Big data skills are crucial to land up data engineering job roles. From designing, creating, building, and maintaining data pipelines to collating raw data from various sources and ensuring performance optimization, data engineering professionals carry a plethora of tasks. They are expected to know about big data frameworks, databases, building data infrastructure, containers, and more. It is also important that they have hands-on exposure to tools such as Scala, Hadoop, HPCC, Storm, Cloudera, Rapidminer, SPSS, SAS, Excel, R, Python, Docker, Kubernetes, MapReduce, Pig, and to name a few.

Here, we list some of the important skills that one should possess to build a successful career in big data.

1. Database Tools
2. Data Transformation Tools
3. Data Ingestion Tools
4. Data Mining Tools

#big data #latest news #data engineering jobs #skills for data engineering jobs #10 must-have skills for data engineering jobs #data engineering

Gerhard  Brink

Gerhard Brink

1620629020

Getting Started With Data Lakes

Frameworks for Efficient Enterprise Analytics

The opportunities big data offers also come with very real challenges that many organizations are facing today. Often, it’s finding the most cost-effective, scalable way to store and process boundless volumes of data in multiple formats that come from a growing number of sources. Then organizations need the analytical capabilities and flexibility to turn this data into insights that can meet their specific business objectives.

This Refcard dives into how a data lake helps tackle these challenges at both ends — from its enhanced architecture that’s designed for efficient data ingestion, storage, and management to its advanced analytics functionality and performance flexibility. You’ll also explore key benefits and common use cases.

Introduction

As technology continues to evolve with new data sources, such as IoT sensors and social media churning out large volumes of data, there has never been a better time to discuss the possibilities and challenges of managing such data for varying analytical insights. In this Refcard, we dig deep into how data lakes solve the problem of storing and processing enormous amounts of data. While doing so, we also explore the benefits of data lakes, their use cases, and how they differ from data warehouses (DWHs).

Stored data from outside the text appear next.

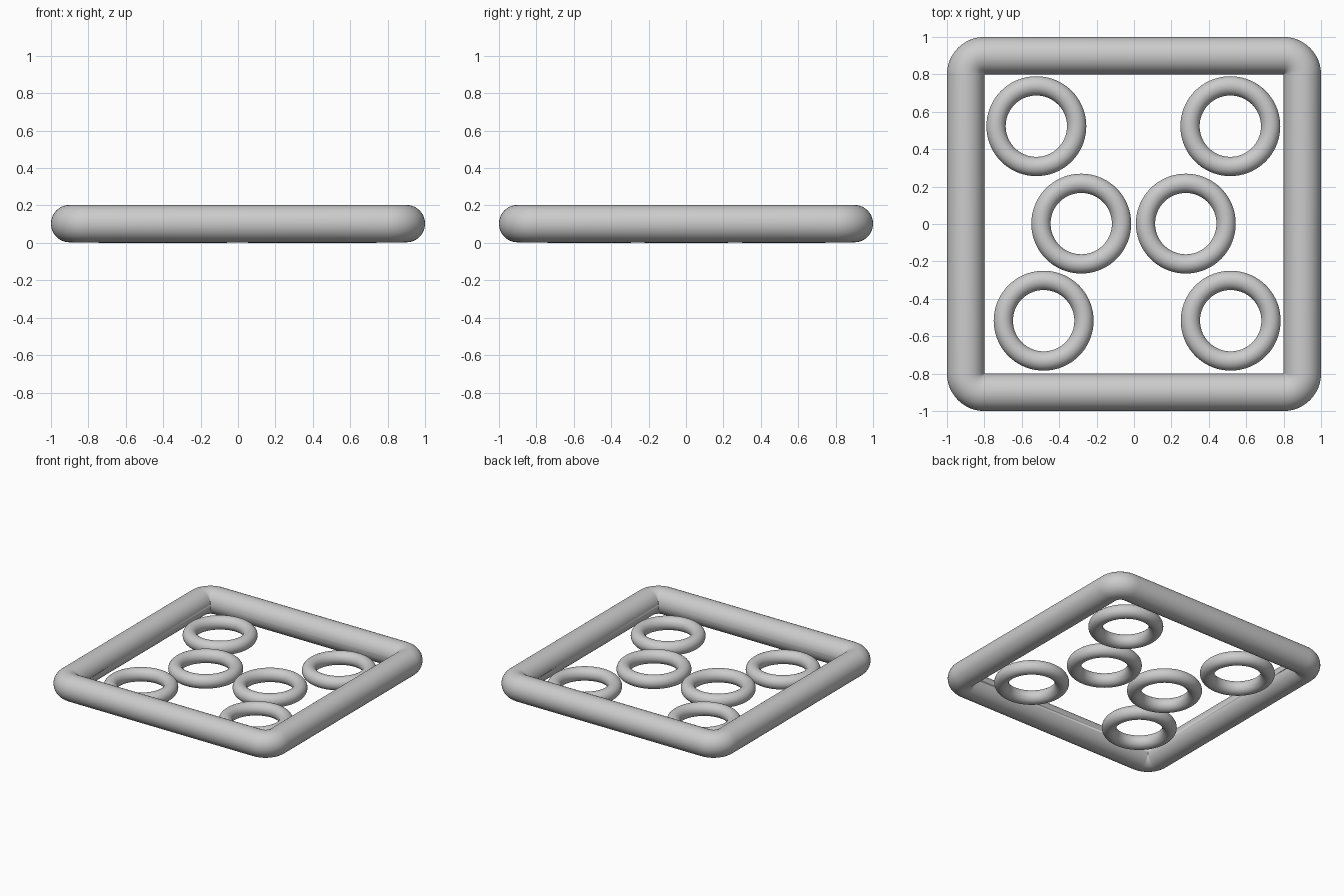
import bpy, bmesh
from math import cos, sin, pi

if "Cube" in bpy.data.objects:
    bpy.data.objects.remove(bpy.data.objects["Cube"])

FRAME_R, RING_R, RING_MAJOR = 0.1, 0.0515, 0.2155


def smooth(obj):
    bpy.ops.object.select_all(action='DESELECT')
    obj.select_set(True)
    bpy.context.view_layer.objects.active = obj
    bpy.ops.object.shade_smooth_by_angle(angle=0.7)


def build_frame(straight=0.8, steps=12, sides=48, z=0.103):
    # Round tube swept around a square, each corner a tight quarter turn
    bm = bmesh.new()
    sections = []
    for corner in range(4):
        mid = pi / 4 + corner * pi / 2
        cx, cy = straight * 2 ** 0.5 * cos(mid), straight * 2 ** 0.5 * sin(mid)
        for i in range(steps + 1):
            a = corner * pi / 2 + i / steps * pi / 2
            ring = []
            for k in range(sides):
                t = 2 * pi * k / sides
                d = FRAME_R + FRAME_R * cos(t)
                ring.append(bm.verts.new((cx + d * cos(a), cy + d * sin(a),
                                          z + FRAME_R * sin(t))))
            sections.append(ring)
    for i, a in enumerate(sections):
        b = sections[(i + 1) % len(sections)]
        for k in range(sides):
            n = (k + 1) % sides
            bm.faces.new((a[k], b[k], b[n], a[n]))
    # Inner corner points meet at one spot
    bmesh.ops.remove_doubles(bm, verts=bm.verts, dist=1e-5)
    bmesh.ops.recalc_face_normals(bm, faces=bm.faces)
    mesh = bpy.data.meshes.new("square_frame")
    bm.to_mesh(mesh)
    bm.free()
    obj = bpy.data.objects.new("square_frame", mesh)
    bpy.context.collection.objects.link(obj)
    smooth(obj)


build_frame()

# Six loose rings lying on the floor inside the frame
rings = {
    "back_left_ring": (-0.522, 0.523), "back_right_ring": (0.515, 0.523),
    "middle_left_ring": (-0.282, 0.002), "middle_right_ring": (0.277, 0.002),
    "front_left_ring": (-0.483, -0.517), "front_right_ring": (0.517, -0.517),
}
for name, (x, y) in rings.items():
    bpy.ops.mesh.primitive_torus_add(location=(x, y, RING_R), major_radius=RING_MAJOR,
                                     minor_radius=RING_R, major_segments=72, minor_segments=32)
    bpy.context.object.name = name
    smooth(bpy.context.object)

This is a preview of the Getting Started With Data Lakes Refcard. To read the entire Refcard, please download the PDF from the link above.

#big data #data analytics #data analysis #business analytics #data warehouse #data storage #data lake #data lake architecture #data lake governance #data lake management